*** Material provided Section Begins ***
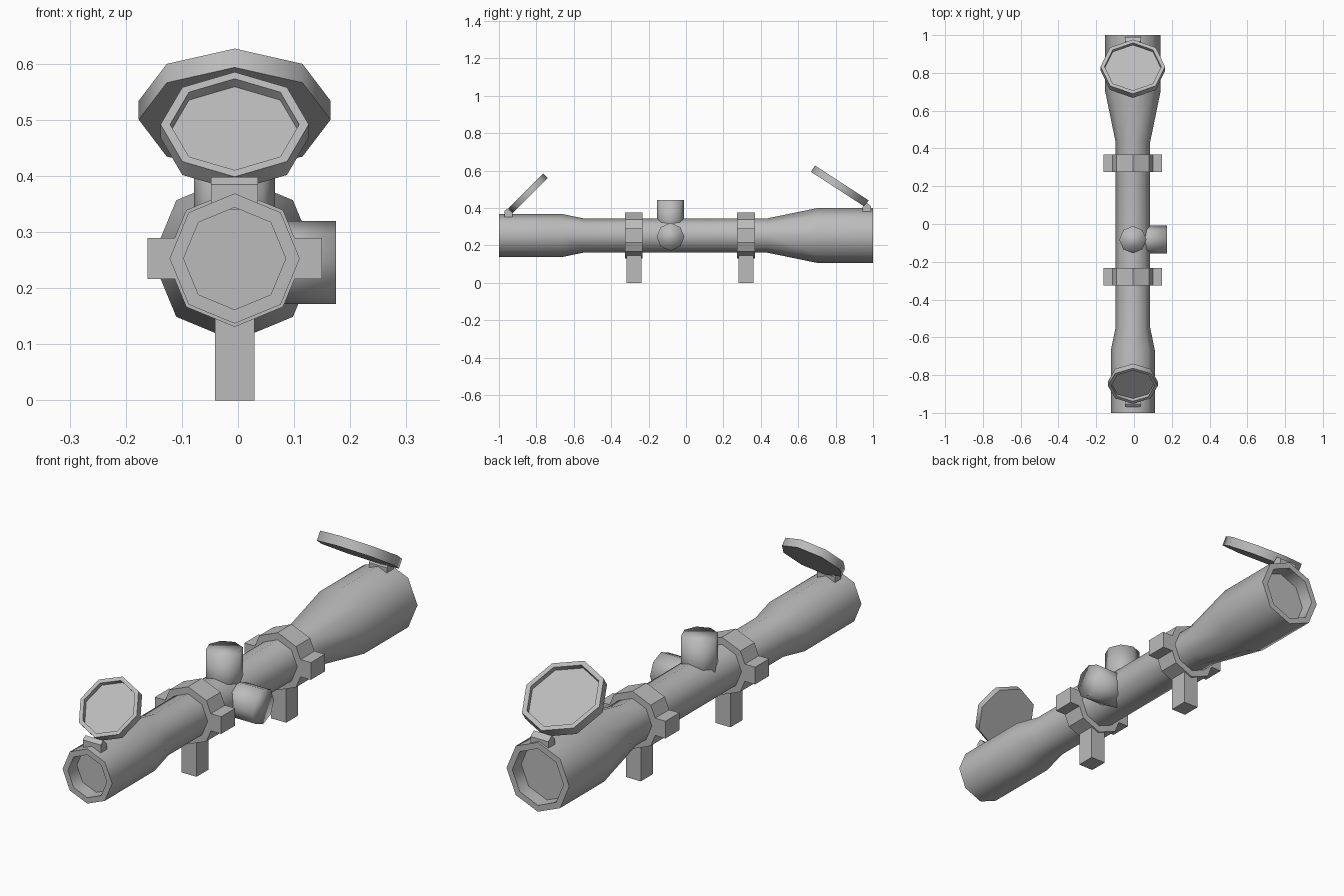
import bpy, bmesh, math
from mathutils import Matrix, Vector

if "Cube" in bpy.data.objects:
    bpy.data.objects.remove(bpy.data.objects["Cube"])

CX, AXIS_Z = -0.006, 0.253   # centre line of the sight tube
SIDES = 8

grey = bpy.data.materials.new("matte_grey")
grey.use_nodes = True
grey.diffuse_color = (0.5, 0.5, 0.5, 1)
grey.node_tree.nodes["Principled BSDF"].inputs["Base Color"].default_value = (0.5, 0.5, 0.5, 1)


def finish(name, bm, smooth=None):
    """Turn a bmesh into an object; smooth is the sharpest angle to shade smoothly."""
    bmesh.ops.recalc_face_normals(bm, faces=bm.faces)
    mesh = bpy.data.meshes.new(name)
    bm.to_mesh(mesh)
    bm.free()
    mesh.materials.append(grey)
    obj = bpy.data.objects.new(name, mesh)
    bpy.context.collection.objects.link(obj)
    if smooth:
        bpy.ops.object.select_all(action='DESELECT')
        obj.select_set(True)
        bpy.context.view_layer.objects.active = obj
        bpy.ops.object.shade_smooth_by_angle(angle=math.radians(smooth))
    return obj


def lathe(name, profile, matrix, smooth=None):
    """Eight-sided turned solid from (radius, height) pairs, capped at both ends."""
    bm = bmesh.new()
    loops = []
    for r, h in profile:
        loops.append([bm.verts.new(matrix @ Vector((r * math.cos(a), r * math.sin(a), h)))
                      for a in (math.tau * i / SIDES for i in range(SIDES))])
    for low, high in zip(loops, loops[1:]):
        for i in range(SIDES):
            j = (i + 1) % SIDES
            bm.faces.new((low[i], low[j], high[j], high[i]))
    bm.faces.new(loops[0])
    bm.faces.new(loops[-1])
    return finish(name, bm, smooth)


def box(name, centre, size):
    bm = bmesh.new()
    bmesh.ops.create_cube(bm, size=1, matrix=Matrix.Translation(centre) @ Matrix.Diagonal((*size, 1)))
    return finish(name, bm)


def prism(name, outline, half_width):
    """Extrude a (y, z) outline across x."""
    bm = bmesh.new()
    face = bm.faces.new([bm.verts.new((CX - half_width, y, z)) for y, z in outline])
    new = bmesh.ops.extrude_face_region(bm, geom=[face])["geom"]
    bmesh.ops.translate(bm, vec=(2 * half_width, 0, 0),
                        verts=[v for v in new if isinstance(v, bmesh.types.BMVert)])
    return finish(name, bm)


def turned(y, z, angle, axis='X', x=CX):
    return Matrix.Translation((x, y, z)) @ Matrix.Rotation(math.radians(angle), 4, axis)


# Main tube with recessed lenses at both ends
lathe("sight_tube", [(0.091, -0.94), (0.091, -1), (0.116, -1), (0.116, -0.667), (0.092, -0.55),
                     (0.092, 0.436), (0.147, 0.704), (0.147, 1), (0.12, 1), (0.12, 0.94)],
      turned(0, AXIS_Z, -90), 60)

# Mounting rings with clamp ears and feet
for label, y in (("front", -0.279), ("rear", 0.321)):
    lathe(label + "_ring", [(0.122, -0.047), (0.122, 0.047)], turned(y, AXIS_Z, -90))
    box(label + "_clamp_ears", (CX, y, AXIS_Z), (0.311, 0.094, 0.073))
    box(label + "_foot", (CX, y, 0.08), (0.07, 0.08, 0.16))

# Adjustment knobs on top and on the left side
knob_y = -0.083
lathe("top_knob", [(0.072, 0), (0.072, 0.191)], turned(knob_y, AXIS_Z, 0), 120)
lathe("side_knob", [(0.074, 0), (0.074, 0.181)], turned(knob_y, 0.246, 90, 'Y'), 120)


# Flip-up lens caps: shallow dishes facing outward
def lens_cap(name, radius, inner, thick, y, z, tilt):
    lathe(name, [(radius, -thick), (radius, 0), (inner, 0), (inner, -0.02)],
          turned(y, z, tilt), 60)


lens_cap("front_lens_cap", 0.132, 0.115, 0.034, -0.857, 0.492, 45)
lens_cap("rear_lens_cap", 0.171, 0.15, 0.04, 0.833, 0.534, -33)

# Cap hinges
prism("front_hinge", [(-0.97, 0.34), (-0.97, 0.385), (-0.953, 0.398), (-0.928, 0.375), (-0.928, 0.34)], 0.042)
prism("rear_hinge", [(0.99, 0.37), (0.99, 0.41), (0.967, 0.427), (0.945, 0.405), (0.945, 0.37)], 0.042)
*** Material provided Section Ends ***
Your goal: Among the records above, count the lines that include the word "SIDES" and state the number by itself.

Output below: 4